*** Opening The records ***
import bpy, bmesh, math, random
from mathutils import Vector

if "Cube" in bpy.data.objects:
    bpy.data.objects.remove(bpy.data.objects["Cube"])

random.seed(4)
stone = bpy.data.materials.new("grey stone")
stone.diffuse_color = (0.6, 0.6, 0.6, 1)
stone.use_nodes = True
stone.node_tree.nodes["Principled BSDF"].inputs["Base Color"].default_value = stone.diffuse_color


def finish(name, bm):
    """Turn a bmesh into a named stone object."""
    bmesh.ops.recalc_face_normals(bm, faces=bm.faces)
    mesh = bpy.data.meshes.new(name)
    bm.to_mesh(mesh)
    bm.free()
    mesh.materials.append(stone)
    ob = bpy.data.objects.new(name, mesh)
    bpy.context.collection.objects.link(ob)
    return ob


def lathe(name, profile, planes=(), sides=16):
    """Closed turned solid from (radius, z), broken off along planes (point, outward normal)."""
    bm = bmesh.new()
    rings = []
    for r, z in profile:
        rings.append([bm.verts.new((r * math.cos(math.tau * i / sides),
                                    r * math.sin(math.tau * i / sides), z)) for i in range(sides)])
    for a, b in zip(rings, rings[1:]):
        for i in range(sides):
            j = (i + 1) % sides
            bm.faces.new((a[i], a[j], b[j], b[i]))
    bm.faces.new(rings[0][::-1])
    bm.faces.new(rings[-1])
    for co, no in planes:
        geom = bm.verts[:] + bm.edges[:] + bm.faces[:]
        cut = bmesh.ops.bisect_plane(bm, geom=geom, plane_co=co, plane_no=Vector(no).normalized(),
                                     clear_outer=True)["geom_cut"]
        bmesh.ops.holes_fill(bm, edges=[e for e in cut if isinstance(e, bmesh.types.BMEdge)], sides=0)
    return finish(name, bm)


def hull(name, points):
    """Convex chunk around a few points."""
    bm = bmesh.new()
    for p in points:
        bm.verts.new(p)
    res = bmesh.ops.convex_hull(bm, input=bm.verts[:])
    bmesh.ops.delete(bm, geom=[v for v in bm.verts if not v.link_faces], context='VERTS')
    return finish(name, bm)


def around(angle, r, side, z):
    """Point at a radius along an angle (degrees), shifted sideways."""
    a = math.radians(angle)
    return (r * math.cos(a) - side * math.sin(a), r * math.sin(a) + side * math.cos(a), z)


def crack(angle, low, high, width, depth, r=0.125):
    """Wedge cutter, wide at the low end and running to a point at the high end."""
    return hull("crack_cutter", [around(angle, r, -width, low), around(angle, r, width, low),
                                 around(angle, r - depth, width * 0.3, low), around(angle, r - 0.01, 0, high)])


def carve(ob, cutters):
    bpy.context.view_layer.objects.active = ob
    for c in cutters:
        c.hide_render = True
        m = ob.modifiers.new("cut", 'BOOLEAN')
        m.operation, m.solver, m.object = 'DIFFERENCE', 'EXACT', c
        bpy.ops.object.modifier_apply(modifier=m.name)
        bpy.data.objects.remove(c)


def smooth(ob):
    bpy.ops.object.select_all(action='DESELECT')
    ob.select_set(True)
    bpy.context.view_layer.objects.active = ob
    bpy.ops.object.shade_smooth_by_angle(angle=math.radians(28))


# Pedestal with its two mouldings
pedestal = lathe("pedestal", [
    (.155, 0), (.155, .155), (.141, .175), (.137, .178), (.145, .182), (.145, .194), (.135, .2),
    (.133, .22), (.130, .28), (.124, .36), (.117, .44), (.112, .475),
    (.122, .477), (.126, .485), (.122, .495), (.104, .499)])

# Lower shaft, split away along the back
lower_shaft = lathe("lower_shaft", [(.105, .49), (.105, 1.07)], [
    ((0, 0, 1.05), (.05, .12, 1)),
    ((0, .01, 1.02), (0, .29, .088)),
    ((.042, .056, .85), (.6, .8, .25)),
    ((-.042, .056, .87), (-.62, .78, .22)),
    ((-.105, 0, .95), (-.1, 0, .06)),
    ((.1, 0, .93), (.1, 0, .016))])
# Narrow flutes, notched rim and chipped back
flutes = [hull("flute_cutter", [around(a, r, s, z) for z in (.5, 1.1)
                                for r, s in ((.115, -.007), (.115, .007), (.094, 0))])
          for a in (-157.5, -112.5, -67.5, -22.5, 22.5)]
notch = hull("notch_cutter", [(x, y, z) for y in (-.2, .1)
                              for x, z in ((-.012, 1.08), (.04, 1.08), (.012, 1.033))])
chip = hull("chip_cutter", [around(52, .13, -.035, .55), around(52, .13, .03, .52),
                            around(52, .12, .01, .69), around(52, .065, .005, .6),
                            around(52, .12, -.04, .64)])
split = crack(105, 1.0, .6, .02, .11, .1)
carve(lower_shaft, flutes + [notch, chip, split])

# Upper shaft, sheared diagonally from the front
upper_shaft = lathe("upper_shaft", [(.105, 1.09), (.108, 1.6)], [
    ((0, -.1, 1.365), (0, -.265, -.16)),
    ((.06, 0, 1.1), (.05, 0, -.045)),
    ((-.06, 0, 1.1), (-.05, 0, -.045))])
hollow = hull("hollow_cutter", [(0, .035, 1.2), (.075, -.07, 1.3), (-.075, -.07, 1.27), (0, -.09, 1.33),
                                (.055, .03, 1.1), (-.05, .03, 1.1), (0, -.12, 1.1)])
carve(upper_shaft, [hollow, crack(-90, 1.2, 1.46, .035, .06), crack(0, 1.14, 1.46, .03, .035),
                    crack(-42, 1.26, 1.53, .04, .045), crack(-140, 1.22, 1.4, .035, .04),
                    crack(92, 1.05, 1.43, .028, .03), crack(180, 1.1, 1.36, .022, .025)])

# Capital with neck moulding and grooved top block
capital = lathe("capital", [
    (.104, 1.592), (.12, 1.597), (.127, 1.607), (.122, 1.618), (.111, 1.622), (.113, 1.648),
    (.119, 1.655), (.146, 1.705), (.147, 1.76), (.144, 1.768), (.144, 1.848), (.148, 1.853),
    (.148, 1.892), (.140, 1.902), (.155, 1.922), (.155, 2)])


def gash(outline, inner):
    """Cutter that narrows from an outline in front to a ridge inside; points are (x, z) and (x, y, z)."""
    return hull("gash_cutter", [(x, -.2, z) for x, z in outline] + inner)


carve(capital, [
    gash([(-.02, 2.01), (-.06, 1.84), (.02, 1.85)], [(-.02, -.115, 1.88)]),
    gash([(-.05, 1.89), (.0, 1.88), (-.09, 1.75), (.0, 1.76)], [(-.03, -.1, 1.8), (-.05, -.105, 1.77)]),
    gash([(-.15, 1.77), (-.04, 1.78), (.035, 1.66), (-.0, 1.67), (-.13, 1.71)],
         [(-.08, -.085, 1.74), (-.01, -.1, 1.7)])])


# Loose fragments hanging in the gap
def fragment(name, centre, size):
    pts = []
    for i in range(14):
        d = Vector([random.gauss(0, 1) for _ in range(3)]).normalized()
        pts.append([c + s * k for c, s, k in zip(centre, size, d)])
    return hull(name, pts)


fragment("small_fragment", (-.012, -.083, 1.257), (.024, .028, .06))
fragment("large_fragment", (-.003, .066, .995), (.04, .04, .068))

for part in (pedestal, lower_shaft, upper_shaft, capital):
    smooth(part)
*** Closing The records ***
*** Opening The records ***
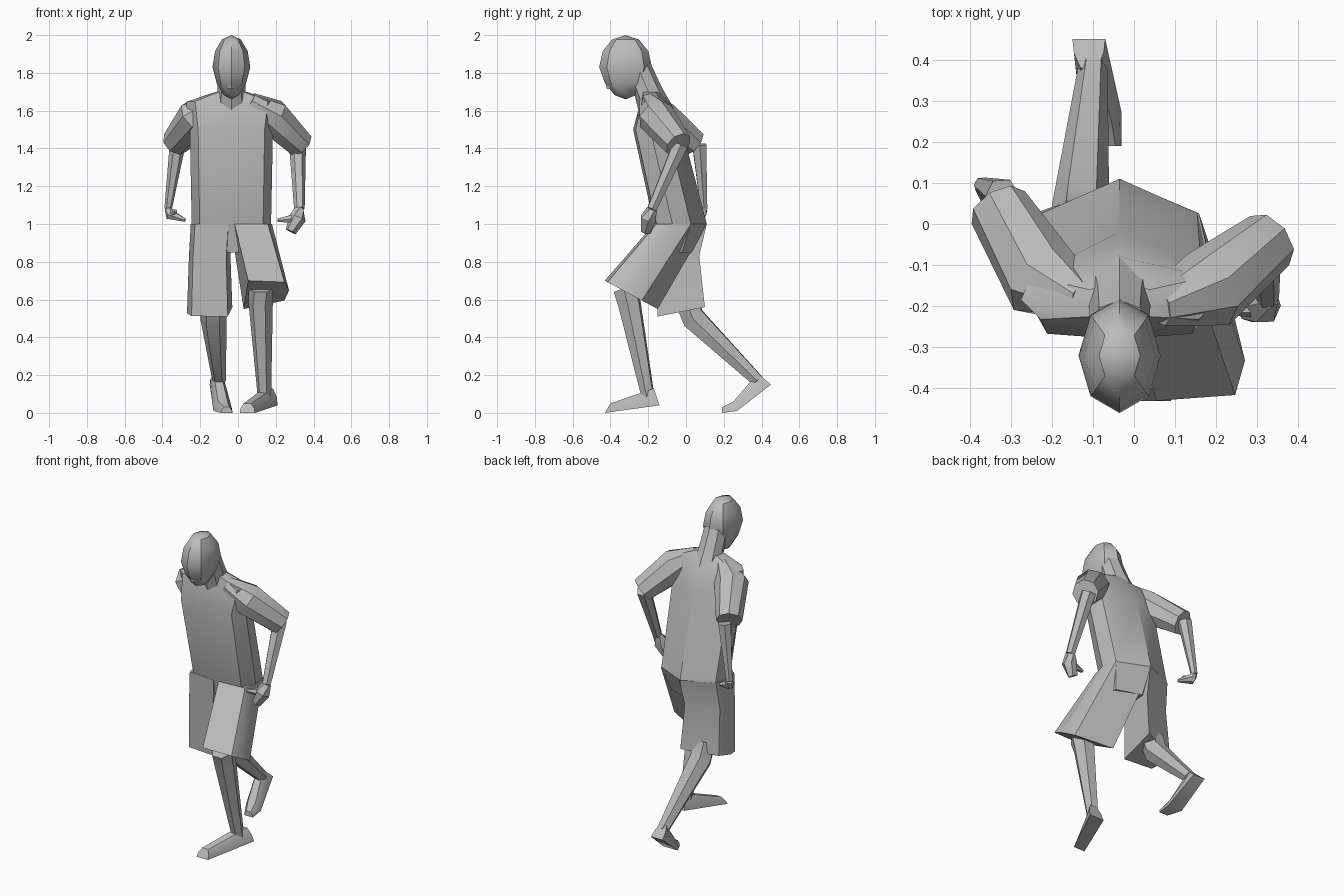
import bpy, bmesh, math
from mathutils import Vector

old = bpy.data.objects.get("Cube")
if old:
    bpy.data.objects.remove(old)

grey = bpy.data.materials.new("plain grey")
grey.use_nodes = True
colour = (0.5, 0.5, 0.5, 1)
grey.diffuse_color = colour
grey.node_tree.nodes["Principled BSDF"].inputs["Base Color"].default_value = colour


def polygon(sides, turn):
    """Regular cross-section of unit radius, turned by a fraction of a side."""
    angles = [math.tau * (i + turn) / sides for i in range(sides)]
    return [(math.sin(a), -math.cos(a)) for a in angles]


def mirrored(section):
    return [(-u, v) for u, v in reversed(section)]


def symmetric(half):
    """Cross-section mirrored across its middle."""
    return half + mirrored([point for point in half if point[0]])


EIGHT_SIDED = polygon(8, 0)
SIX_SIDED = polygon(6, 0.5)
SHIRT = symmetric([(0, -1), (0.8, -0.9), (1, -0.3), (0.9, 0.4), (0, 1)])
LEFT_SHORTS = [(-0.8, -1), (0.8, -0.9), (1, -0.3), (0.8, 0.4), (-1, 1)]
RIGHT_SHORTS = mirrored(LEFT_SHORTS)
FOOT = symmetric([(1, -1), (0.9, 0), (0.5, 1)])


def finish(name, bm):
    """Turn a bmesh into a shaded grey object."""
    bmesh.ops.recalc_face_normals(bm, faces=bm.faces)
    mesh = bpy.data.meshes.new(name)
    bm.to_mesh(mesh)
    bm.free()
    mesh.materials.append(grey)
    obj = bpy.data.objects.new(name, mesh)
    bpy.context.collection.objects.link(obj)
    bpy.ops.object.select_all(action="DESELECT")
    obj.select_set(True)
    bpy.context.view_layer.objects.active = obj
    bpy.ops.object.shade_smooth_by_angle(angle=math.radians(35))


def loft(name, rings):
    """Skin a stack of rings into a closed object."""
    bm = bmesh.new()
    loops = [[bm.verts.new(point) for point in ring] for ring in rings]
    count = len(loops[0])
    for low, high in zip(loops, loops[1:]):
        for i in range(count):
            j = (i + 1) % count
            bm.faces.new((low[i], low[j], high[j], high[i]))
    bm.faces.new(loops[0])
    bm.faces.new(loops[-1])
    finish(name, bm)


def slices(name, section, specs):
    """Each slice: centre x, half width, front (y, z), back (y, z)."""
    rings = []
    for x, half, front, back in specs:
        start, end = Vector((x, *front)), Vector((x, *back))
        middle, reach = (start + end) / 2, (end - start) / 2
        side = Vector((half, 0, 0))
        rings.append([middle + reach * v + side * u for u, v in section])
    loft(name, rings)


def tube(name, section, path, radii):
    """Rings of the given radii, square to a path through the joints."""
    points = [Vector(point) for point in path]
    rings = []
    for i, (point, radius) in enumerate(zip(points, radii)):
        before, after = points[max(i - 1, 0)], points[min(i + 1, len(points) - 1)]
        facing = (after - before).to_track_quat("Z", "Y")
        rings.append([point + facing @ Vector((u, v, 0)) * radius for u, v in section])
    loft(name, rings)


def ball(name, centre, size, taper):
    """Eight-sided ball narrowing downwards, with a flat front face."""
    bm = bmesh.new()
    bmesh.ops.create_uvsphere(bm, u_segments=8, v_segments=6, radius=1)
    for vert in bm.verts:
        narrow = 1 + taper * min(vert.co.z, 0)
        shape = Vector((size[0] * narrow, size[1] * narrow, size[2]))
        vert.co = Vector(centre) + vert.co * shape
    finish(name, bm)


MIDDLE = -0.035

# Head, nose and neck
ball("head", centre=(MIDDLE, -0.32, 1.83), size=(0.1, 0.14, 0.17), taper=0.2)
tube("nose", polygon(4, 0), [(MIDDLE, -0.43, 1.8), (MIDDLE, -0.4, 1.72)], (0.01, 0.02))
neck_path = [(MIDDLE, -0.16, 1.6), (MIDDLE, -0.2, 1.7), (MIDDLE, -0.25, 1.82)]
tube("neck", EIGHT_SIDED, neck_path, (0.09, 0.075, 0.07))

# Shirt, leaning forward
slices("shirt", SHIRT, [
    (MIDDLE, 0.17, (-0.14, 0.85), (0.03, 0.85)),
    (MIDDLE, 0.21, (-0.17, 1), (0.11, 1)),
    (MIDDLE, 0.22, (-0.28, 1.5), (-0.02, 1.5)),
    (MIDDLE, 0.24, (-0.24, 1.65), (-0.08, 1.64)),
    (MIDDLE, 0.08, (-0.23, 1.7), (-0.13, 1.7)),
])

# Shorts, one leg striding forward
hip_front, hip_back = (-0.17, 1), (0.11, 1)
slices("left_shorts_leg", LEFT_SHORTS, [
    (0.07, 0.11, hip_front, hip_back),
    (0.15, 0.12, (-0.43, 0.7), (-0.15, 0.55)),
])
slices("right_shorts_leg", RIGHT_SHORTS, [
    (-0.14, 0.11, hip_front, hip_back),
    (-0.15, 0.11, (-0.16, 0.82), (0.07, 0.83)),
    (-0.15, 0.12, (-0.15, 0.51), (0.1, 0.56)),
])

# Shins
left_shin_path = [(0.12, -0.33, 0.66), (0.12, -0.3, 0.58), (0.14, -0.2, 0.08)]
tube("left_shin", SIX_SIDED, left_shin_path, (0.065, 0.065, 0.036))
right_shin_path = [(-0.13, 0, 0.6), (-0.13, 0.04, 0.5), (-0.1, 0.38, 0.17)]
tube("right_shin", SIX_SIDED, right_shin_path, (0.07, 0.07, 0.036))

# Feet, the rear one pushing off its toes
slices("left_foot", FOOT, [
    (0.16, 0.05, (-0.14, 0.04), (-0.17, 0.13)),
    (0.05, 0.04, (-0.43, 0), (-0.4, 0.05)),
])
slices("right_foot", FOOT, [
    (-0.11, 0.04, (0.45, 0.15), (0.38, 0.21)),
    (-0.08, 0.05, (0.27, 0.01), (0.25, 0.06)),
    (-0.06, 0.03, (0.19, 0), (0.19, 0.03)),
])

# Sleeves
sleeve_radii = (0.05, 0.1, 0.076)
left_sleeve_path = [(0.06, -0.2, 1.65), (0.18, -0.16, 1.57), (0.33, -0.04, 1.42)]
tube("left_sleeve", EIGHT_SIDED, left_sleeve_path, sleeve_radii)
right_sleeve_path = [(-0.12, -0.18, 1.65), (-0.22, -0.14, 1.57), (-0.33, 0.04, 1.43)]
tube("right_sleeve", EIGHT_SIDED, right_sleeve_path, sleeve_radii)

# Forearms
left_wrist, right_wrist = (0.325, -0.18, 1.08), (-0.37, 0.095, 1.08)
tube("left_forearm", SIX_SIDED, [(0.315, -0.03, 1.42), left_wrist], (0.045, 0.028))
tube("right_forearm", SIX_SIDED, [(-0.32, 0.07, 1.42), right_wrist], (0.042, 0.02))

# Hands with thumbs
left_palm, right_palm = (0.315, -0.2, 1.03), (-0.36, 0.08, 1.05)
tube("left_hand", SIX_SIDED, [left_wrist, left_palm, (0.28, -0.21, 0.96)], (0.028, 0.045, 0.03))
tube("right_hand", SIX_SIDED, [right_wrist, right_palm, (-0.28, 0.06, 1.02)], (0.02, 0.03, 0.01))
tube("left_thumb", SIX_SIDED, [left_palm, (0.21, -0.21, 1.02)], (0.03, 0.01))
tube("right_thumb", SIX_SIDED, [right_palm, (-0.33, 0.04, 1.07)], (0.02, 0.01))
*** Closing The records ***
**Your instructions**
Could you restate word for word the lines above from the one containing "(0.065, 0.065, 0.036))" through the one containing "EIGHT_SIDED, left_sleeve_path, sleeve_radii)", both included, and nothing else?

**Output of the task**
tube("left_shin", SIX_SIDED, left_shin_path, (0.065, 0.065, 0.036))
right_shin_path = [(-0.13, 0, 0.6), (-0.13, 0.04, 0.5), (-0.1, 0.38, 0.17)]
tube("right_shin", SIX_SIDED, right_shin_path, (0.07, 0.07, 0.036))

# Feet, the rear one pushing off its toes
slices("left_foot", FOOT, [
    (0.16, 0.05, (-0.14, 0.04), (-0.17, 0.13)),
    (0.05, 0.04, (-0.43, 0), (-0.4, 0.05)),
])
slices("right_foot", FOOT, [
    (-0.11, 0.04, (0.45, 0.15), (0.38, 0.21)),
    (-0.08, 0.05, (0.27, 0.01), (0.25, 0.06)),
    (-0.06, 0.03, (0.19, 0), (0.19, 0.03)),
])

# Sleeves
sleeve_radii = (0.05, 0.1, 0.076)
left_sleeve_path = [(0.06, -0.2, 1.65), (0.18, -0.16, 1.57), (0.33, -0.04, 1.42)]
tube("left_sleeve", EIGHT_SIDED, left_sleeve_path, sleeve_radii)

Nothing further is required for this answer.